When Unauthorized Use Is Not Trademark Infringement

Trademarks are valuable assets that help businesses to establish and protect their brand identity and reputation in the market. However, trademarks are not absolute rights that grant the owners unlimited control over how their marks are used by others. Sometimes, unauthorized use of a trademark may not constitute trademark infringement if it falls under certain exceptions or defenses. In this blog post, we will explain what trademark infringement is, and when unauthorized use is not trademark infringement.

the back of a Macbook with several stickers of various brands on it

Trademarks are valuable assets that help businesses to establish and protect their brand identity and reputation in the market. However, trademarks are not absolute rights that grant the owners unlimited control over how their marks are used by others. Sometimes, unauthorized use of a trademark may not constitute trademark infringement if it falls under certain exceptions or defenses. In this blog post, we will explain what trademark infringement is, and when unauthorized use is not trademark infringement.

What is trademark infringement?

Trademark infringement is the unauthorized use of a trademark that is likely to cause confusion, deception, or mistake among consumers as to the source, origin, affiliation, or sponsorship of the goods or services. Trademark infringement can harm the trademark owner’s goodwill and reputation, and can mislead or deceive consumers into buying inferior or counterfeit products or services.

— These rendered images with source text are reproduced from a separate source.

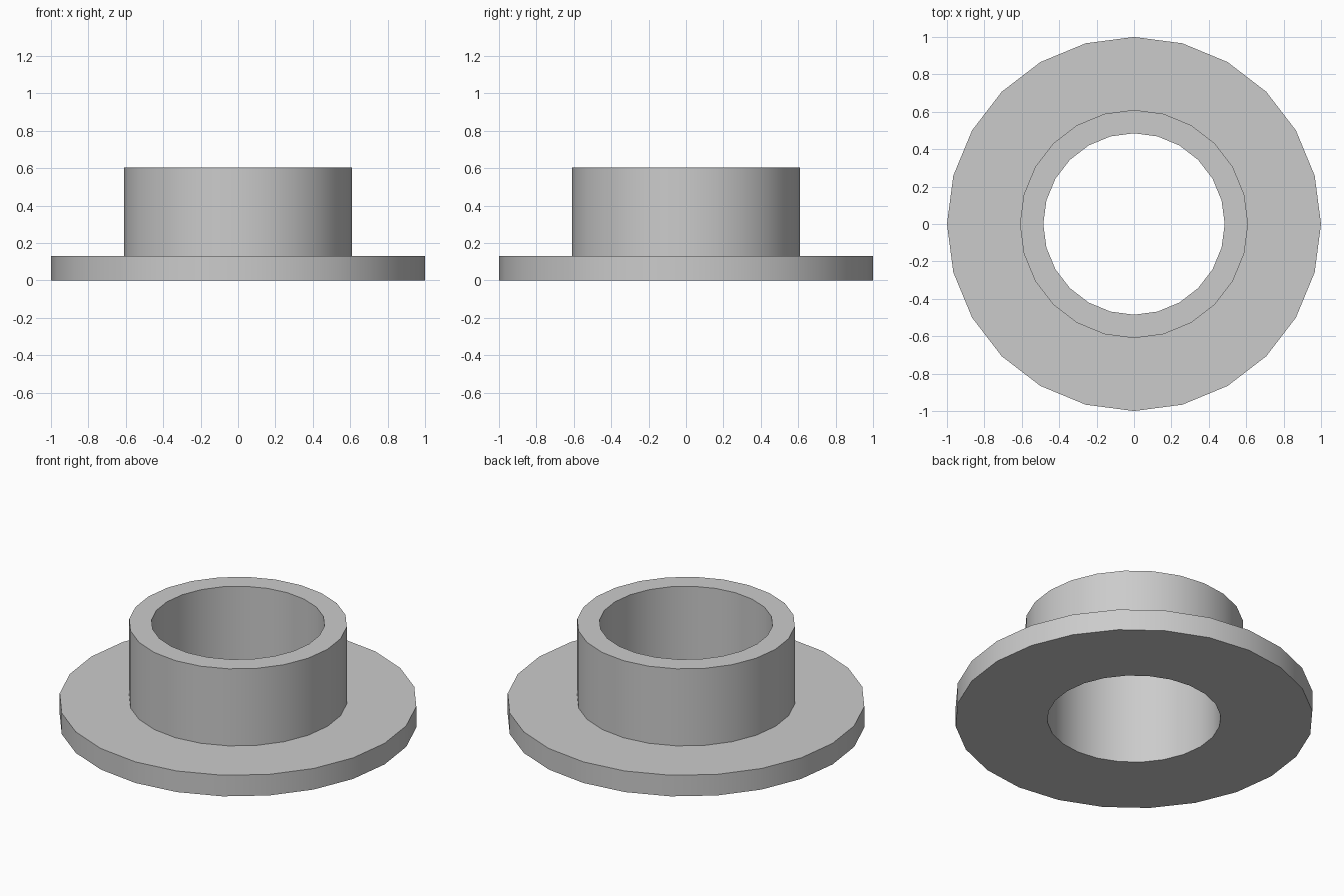
import bpy, bmesh, math
from mathutils import Matrix

cube = bpy.data.objects.get("Cube")
if cube:
    bpy.data.objects.remove(cube, do_unlink=True)

SIDES = 24
BORE, TUBE, FLANGE = 0.485, 0.61, 1.0
FLANGE_TOP, TUBE_TOP = 0.13, 0.605

# Plain grey material
grey = bpy.data.materials.new("plain grey")
grey.use_nodes = True
colour = (0.6, 0.6, 0.6, 1)
grey.diffuse_color = colour
grey.node_tree.nodes["Principled BSDF"].inputs["Base Color"].default_value = colour

# Closed L-shaped section: bore, flange rim, shoulder, tube wall
profile = [(BORE, 0), (FLANGE, 0), (FLANGE, FLANGE_TOP),
           (TUBE, FLANGE_TOP), (TUBE, TUBE_TOP), (BORE, TUBE_TOP)]

# Turn the section around the upright axis
bm = bmesh.new()
rings = []
for i in range(SIDES):
    turn = Matrix.Rotation(math.tau * i / SIDES, 3, 'Z')
    rings.append([bm.verts.new(turn @ bm.verts.new((r, 0, z)).co) for r, z in profile])
bmesh.ops.delete(bm, geom=[v for v in bm.verts if not any(v in ring for ring in rings)],
                 context='VERTS')
for i, ring in enumerate(rings):
    following = rings[(i + 1) % SIDES]
    for j in range(len(profile)):
        k = (j + 1) % len(profile)
        bm.faces.new((ring[j], following[j], following[k], ring[k]))
bmesh.ops.recalc_face_normals(bm, faces=bm.faces)

mesh = bpy.data.meshes.new("flanged_bushing")
bm.to_mesh(mesh)
bm.free()
mesh.materials.append(grey)
bushing = bpy.data.objects.new("flanged_bushing", mesh)
bpy.context.collection.objects.link(bushing)

# Round walls smooth, rims crisp
bpy.ops.object.select_all(action='DESELECT')
bushing.select_set(True)
bpy.context.view_layer.objects.active = bushing
bpy.ops.object.shade_smooth_by_angle(angle=math.radians(30))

To prove trademark infringement, the trademark owner must show that:

  • They have a valid and protectable trademark;

  • The alleged infringer used a mark that is identical or similar to their trademark;

  • The alleged infringer used the mark in commerce in connection with goods or services that are related to those covered by their trademark;

  • The alleged infringer’s use of the mark is likely to cause confusion among consumers as to the source, origin, affiliation, or sponsorship of the goods or services.

If the trademark owner can prove these elements, they may be entitled to various remedies, such as injunctions, damages, profits, attorney’s fees, and costs.

When unauthorized use is not trademark infringement

However, not all unauthorized use of a trademark constitutes trademark infringement. There are some exceptions or defenses that may allow a person to use a trademark without permission from the owner and without liability for infringement. Some of these exceptions or defenses are:

Fair use

Fair use is a doctrine that allows a person to use a trademark for purposes of criticism, comment, news reporting, teaching, scholarship, research, parody, satire, or comparative advertising. Fair use does not infringe the trademark owner’s rights because it does not create confusion among consumers as to the source or sponsorship of the goods or services. Rather, it serves a public interest in promoting free speech and expression.

For example, a newspaper may use a trademark to report on a news story involving the trademark owner or their products or services. A blogger may use a trademark to criticize or comment on the quality or performance of the products or services. A competitor may use a trademark to compare their products or services with those of the trademark owner. These uses are considered fair use and do not infringe the trademark owner’s rights.

However, fair use has some limitations and conditions. To qualify as fair use, the person must:

  • Use the trademark in good faith and in a truthful manner;

  • Use the trademark only as much as necessary for the intended purpose;

  • Use the trademark in a way that does not imply endorsement or affiliation by the trademark owner;

  • Use the trademark in a way that does not tarnish or dilute the distinctiveness of the trademark.

If the person fails to meet these conditions, their use may not be considered fair use and may constitute trademark infringement.

Functional use

Functional use is another doctrine that allows a person to use a trademark that describes a feature or function of their products or services. Functional use does not infringe the trademark owner’s rights because it does not identify or distinguish the source of the products or services. Rather, it informs consumers about what the products or services do or how they work.

For example, a company may use a trademark that describes the shape or color or material or ingredient or quality or quantity or size or weight or speed or performance or price or benefit of their products or services. These uses are considered functional use and do not infringe the trademark owner’s rights.

However, functional use also has some limitations and conditions. To qualify as functional use, the person must:

  • Use the trademark in a descriptive and non-trademark sense;

  • Use the trademark only as much as necessary for the intended purpose;

  • Use the trademark in a way that does not imply endorsement or affiliation by the trademark owner;

  • Use the trademark in a way that does not tarnish or dilute the distinctiveness of the trademark.

If the person fails to meet these conditions, their use may not be considered functional use and may constitute trademark infringement.

Conclusion

Trademark infringement is a serious offense that can harm both the trademark owner and consumers. However, not all unauthorized use of a trademark constitutes trademark infringement. There are some exceptions or defenses that may allow a person to use a trademark without permission from the owner and without liability for infringement. Some of these exceptions or defenses are fair use and functional use. However, these exceptions or defenses have some limitations and conditions that must be met. Otherwise, the use may still be considered infringing. If you need help with determining whether your use of a trademark is authorized or not, you may want to consult a professional trademark attorney who can advise you on your rights and obligations.